I’m in my car heading downtown, towards the city harbor. It’s my last day on the job, my last night as a city detective. I’ve been a cop since the month before I turned twenty-one. It’s a job I loved, cherished, and despised at the same time. I’ve seen a lot of things, done a lot of things, and have been there when things have been done to others. Though tonight was going to be one of those few nights where I get to be the one doing the deed.
Tonight was the night I settled a score with an old enemy who’s been dogging me for ages; an enemy that just wouldn’t die.
I reached into my jacket pocket and took out my cop shield. I held it in my hand, feeling my thumb over the metal, taking warmth in the feel, before throwing it into the glove box; tonight was one night I knew I wouldn’t need it. I reached for my holster and took out my six-shooter – this was all the luck I knew I was going to need. I flipped open the chamber and glanced at the bullets resting inside. I’ve got additional ammo in case I ran out of these ones. I returned my gun to my holster and took stock of the situation as I continued to drive.
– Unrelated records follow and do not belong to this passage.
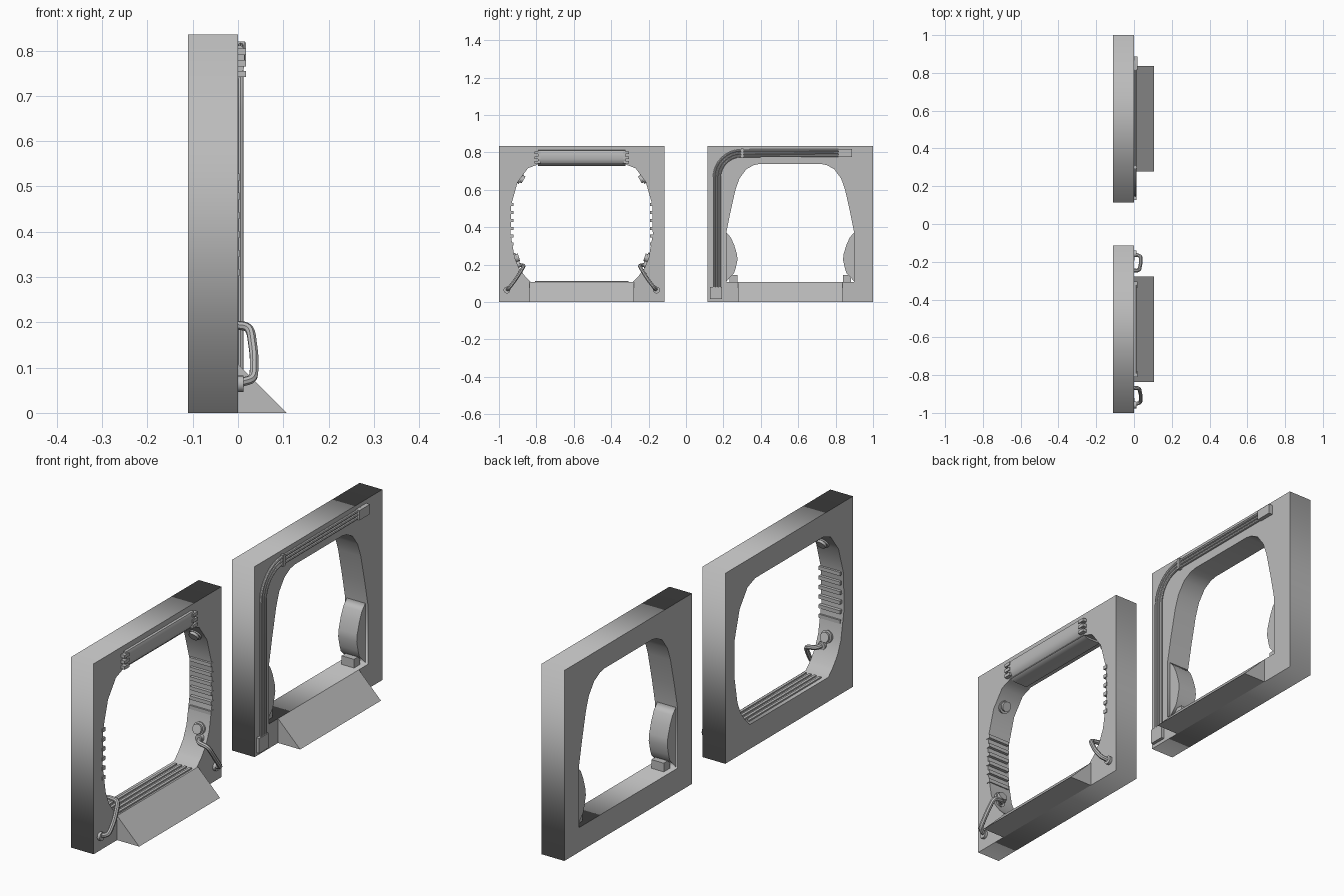
import bpy, bmesh
from math import radians, pi, sin, cos
from mathutils import Vector

old = bpy.data.objects.get("Cube")
if old:
    bpy.data.objects.remove(old, do_unlink=True)

grey = bpy.data.materials.new("light grey")
grey.use_nodes = True
grey.diffuse_color = (0.5, 0.5, 0.5, 1)
grey.node_tree.nodes["Principled BSDF"].inputs["Base Color"].default_value = (0.5, 0.5, 0.5, 1)

DEPTH = 0.11      # frame thickness, from x = -DEPTH to x = 0
MID = 0.5575      # distance of each frame centre from y = 0
HALF = 0.4425
TOP = 0.835
SILL = 0.107


def finish(ob, smooth=False):
    """Turn curves into meshes, apply the material and shading."""
    bpy.ops.object.select_all(action='DESELECT')
    ob.select_set(True)
    bpy.context.view_layer.objects.active = ob
    if ob.type == 'CURVE':
        bpy.ops.object.convert(target='MESH')
        ob = bpy.context.object
    ob.data.materials.clear()
    ob.data.materials.append(grey)
    if smooth:
        bpy.ops.object.shade_smooth_by_angle(angle=radians(35))
    return ob


def add(name, data):
    ob = bpy.data.objects.new(name, data)
    bpy.context.collection.objects.link(ob)
    return ob


def slab(name, loops, x0, x1):
    """Fill (y, z) outlines and give them thickness from x0 to x1."""
    cu = bpy.data.curves.new(name, 'CURVE')
    cu.dimensions = '2D'
    cu.fill_mode = 'BOTH'
    cu.extrude = (x1 - x0) / 2
    for pts in loops:
        sp = cu.splines.new('POLY')
        sp.points.add(len(pts) - 1)
        for p, (y, z) in zip(sp.points, pts):
            p.co = (y, z, 0, 1)
        sp.use_cyclic_u = True
    ob = add(name, cu)
    ob.rotation_euler = (pi / 2, 0, pi / 2)
    ob.location.x = (x0 + x1) / 2
    return finish(ob)


def extrude_y(name, pts, y0, y1, smooth=False):
    """Extrude an (x, z) profile along y."""
    bm = bmesh.new()
    face = bm.faces.new([bm.verts.new((x, y0, z)) for x, z in pts])
    new = bmesh.ops.extrude_face_region(bm, geom=[face])["geom"]
    for v in new:
        if isinstance(v, bmesh.types.BMVert):
            v.co.y = y1
    bmesh.ops.recalc_face_normals(bm, faces=bm.faces)
    me = bpy.data.meshes.new(name)
    bm.to_mesh(me)
    bm.free()
    return finish(add(name, me), smooth)


def box(name, lo, hi):
    return extrude_y(name, [(lo[0], lo[2]), (hi[0], lo[2]), (hi[0], hi[2]), (lo[0], hi[2])], lo[1], hi[1])


def tube(name, pts, radius):
    cu = bpy.data.curves.new(name, 'CURVE')
    cu.dimensions = '3D'
    cu.bevel_depth = radius
    cu.bevel_resolution = 2
    cu.use_fill_caps = True
    sp = cu.splines.new('POLY')
    sp.points.add(len(pts) - 1)
    for p, co in zip(sp.points, pts):
        p.co = (*co, 1)
    return finish(add(name, cu), True)


def rounded(pts, t=0.3):
    """Cut every inner corner of a path with a short curve."""
    pts = [Vector(p) for p in pts]
    out = [pts[0]]
    for a, b, c in zip(pts, pts[1:], pts[2:]):
        p, q = b.lerp(a, t), b.lerp(c, t)
        out += [p.lerp(b, u).lerp(b.lerp(q, u), u) for u in (0, 0.25, 0.5, 0.75, 1)]
    return out + [pts[-1]]


def disc(name, centre, normal, radius, height):
    bpy.ops.mesh.primitive_cylinder_add(vertices=20, radius=radius, depth=height, location=centre)
    ob = bpy.context.object
    ob.name = name
    ob.rotation_euler = Vector(normal).to_track_quat('Z', 'Y').to_euler()
    return finish(ob, True)


def frame(name, centre, half_opening):
    outer = [(centre + s * HALF, z) for s, z in ((-1, 0), (1, 0), (1, TOP), (-1, TOP))]
    inner = [(centre + w, z) for w, z in half_opening]
    inner += [(centre - w, z) for w, z in reversed(half_opening)]
    slab(name, [outer, inner], -DEPTH, 0)
    extrude_y(name + "_ramp", [(0, 0), (0.107, 0), (0, SILL)], centre - 0.28, centre + 0.28)


# Front frame: barrel-shaped opening
A = -MID
frame("front_frame", A, [(0.272, SILL), (0.305, 0.14), (0.335, 0.18), (0.358, 0.235), (0.38, 0.36),
                         (0.377, 0.52), (0.343, 0.64), (0.288, 0.715), (0.235, 0.735)])
for i in range(4):
    x = -0.092 + i * 0.024
    box("sill_strip", (x, A - 0.25, SILL - 0.005), (x + 0.012, A + 0.25, SILL + 0.006))

for s, side in ((1, "left"), (-1, "right")):
    # Grip ribs on the side walls
    for i in range(6):
        z = 0.31 + i * 0.042
        y = sorted((A + s * 0.365, A + s * 0.385))
        box(side + "_rib", (-0.1, y[0], z - 0.008), (0.003, y[1], z + 0.008))
    # Round buttons
    for w, z, n in ((0.324, 0.66, (0, -s * 0.85, -0.5)), (0.35, 0.235, (0, -s * 0.95, 0.3))):
        disc(side + "_button", (-0.045, A + s * w, z), n, 0.021, 0.03)
        disc(side + "_button_rim", (-0.045, A + s * (w + 0.007), z), n, 0.027, 0.02)
    # Bent grab handle from the inner wall to the face
    path = [(-0.035, 0.355, 0.2), (-0.022, 0.312, 0.196), (0.027, 0.31, 0.19),
            (0.036, 0.35, 0.125), (0.035, 0.388, 0.075), (-0.005, 0.4, 0.064)]
    tube(side + "_handle", rounded([(x, A + s * w, z) for x, w, z in path]), 0.01)
    disc(side + "_handle_foot", (0.005, A + s * 0.4, 0.064), (1, 0, 0), 0.018, 0.014)
    disc(side + "_handle_socket", (-0.033, A + s * 0.343, 0.2), (0, s, 0), 0.018, 0.02)
    # Prongs at the ends of the header pad
    for z in (0.748, 0.772, 0.797):
        y = sorted((A + s * 0.22, A + s * 0.253))
        box(side + "_prong", (-0.002, y[0], z - 0.007), (0.018, y[1], z + 0.007))

# Header pad wrapping under the lintel
pad = [(-0.005, 0.812), (0.01, 0.81), (0.014, 0.8), (0.014, 0.765), (0.008, 0.745), (-0.006, 0.732),
       (-0.025, 0.727), (-0.085, 0.727), (-0.095, 0.738), (-0.005, 0.738)]
extrude_y("header_pad", pad, A - 0.235, A + 0.235, True)

# Rear frame: tapered opening
B = MID
frame("rear_frame", B, [(0.342, SILL), (0.342, 0.37), (0.32, 0.48), (0.293, 0.6), (0.272, 0.66),
                        (0.235, 0.71), (0.195, 0.732), (0.165, 0.738)])
for s, side in ((1, "left"), (-1, "right")):
    # Bulging side bolster with a slanted lower brace
    bolster = [(0.345, 0.375), (0.318, 0.345), (0.3, 0.305), (0.285, 0.255), (0.282, 0.225),
               (0.292, 0.18), (0.3, 0.155), (0.345, SILL)]
    slab(side + "_bolster", [[(B + s * w, z) for w, z in bolster]], -0.102, -0.012)
    y = sorted((B + s * 0.282, B + s * 0.325))
    box(side + "_bolster_foot", (-0.085, y[0], SILL - 0.005), (-0.025, y[1], 0.145))

# Triple cable with a rounded corner, end boxes and a clip
for i in range(3):
    off = (i - 1) * 0.015
    r = 0.13 - off
    arc = [(0.006, 0.295 - r * cos(a), 0.665 + r * sin(a)) for a in [k * pi / 16 for k in range(9)]]
    tube("cable", [(0.006, 0.165 + off, 0.05)] + arc + [(0.006, 0.85, 0.797 - off)], 0.0065)
box("lower_cable_box", (-0.002, 0.127, 0.015), (0.014, 0.193, 0.08))
box("upper_cable_box", (-0.002, 0.815, 0.775), (0.018, 0.888, 0.818))
box("cable_clip", (-0.002, 0.295, 0.77), (0.015, 0.307, 0.82))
A little girl was missing tonight, had been missing going on two days now; the description of the mastermind behind her kidnapping matched the perp whom I was after. He’d even called less than ten minutes ago before I tore out of the station, describing to me exactly where he would be. He had a reason for taking the girl, and he knew that I knew too. His specialty was little girls. In the past couple of months, five of them had suffered despicable deaths; there was no way I was going to let another happen, even though I had less than an hour before midnight to still be carrying around my badge.
I arrived at the harbor and drove past the open gates. His phone call had told me to come by the east end of the jetty, where much of the buildings there were old, crumbling warehouses. As I got halfway close to it, I turned off my engine and decided to proceed cautiously on foot, my six-shooter drawn out.
All around the jetty was eerie quietness; in the distance came the sound of a ship’s foghorn. My feet made slight crunching sounds as I proceeded to investigate a large empty warehouse building that was in front of me.
A light inside the building suddenly came on and it focused downward on the little girl in a green dress, tied to a chair in the center of the building’s empty space. She looked up at me with teary eyes as I approached her slowly while eyes scanned the dark interior.
“Hi there, Abbie,” I called the girl by her name. “Is the bad man around?”
She nodded, too frightened to speak.
“Don’t worry, I’m with the good guys. I’m going to get you to your parents, I promise.”
At that moment, my body became still as I sensed something coming directly at me in the dark. I threw my head and my body to the left as I heard a swooping sound connect with my shoulder, making me cry out. I was lucky – if I hadn’t ducked in time, the piece of wood would have knocked me out completely. I aim my gun where the wood had appeared from but was too late as I felt it slam on my wrist, knocking the six-shooter off my hand. I couldn’t really make him out from the darkness in the room, but I knew it was him; his breathing felt loud in my ear. I threw myself against him and we both fell to the ground, grappling. I rammed a knee to his groin, heard him grunt, and followed it with a fist. I struck his jaw before prying the wood from his grip. I came to my feet and clubbed him with the wood, at the same time cursed at him.
“There you go, you bastard! How do you like it, eh! Hurts, don’t it!”
Each time I cursed, I swung the wood hard on his head, heard him cry out more. I could also hear the girl scream out, but at that moment, satisfying my rage was I wanted. I went in search of my gun and came back and shot him three times.
There was the sound of my heart beating fast, and a pressing ache in my shoulders and knuckles as I stood there letting my body return to calm. I dropped to my knees, took out a torch from my pocket and brought the light down on his face.
I stared gape-mouthed, the sound of my voice died in my throat as immediately I recognized whose face it was. Though I’d battered it to a pulp, it was still enough for me to recognize Simon – my son.
There I sat right next to my killer son’s dead body, crying, too weak to even move. Then I felt the little girl come and hug me. “Thank you,” she said, “thank you for rescuing me from the evil man.”
I hugged her back, sniffling back my tears, and said: “It’s all right, Abbie. You’re safe now.”
I picked her up and carried her to where I’d left my vehicle. I left my son’s remains for the rats and other tiny creatures in the building to feed upon.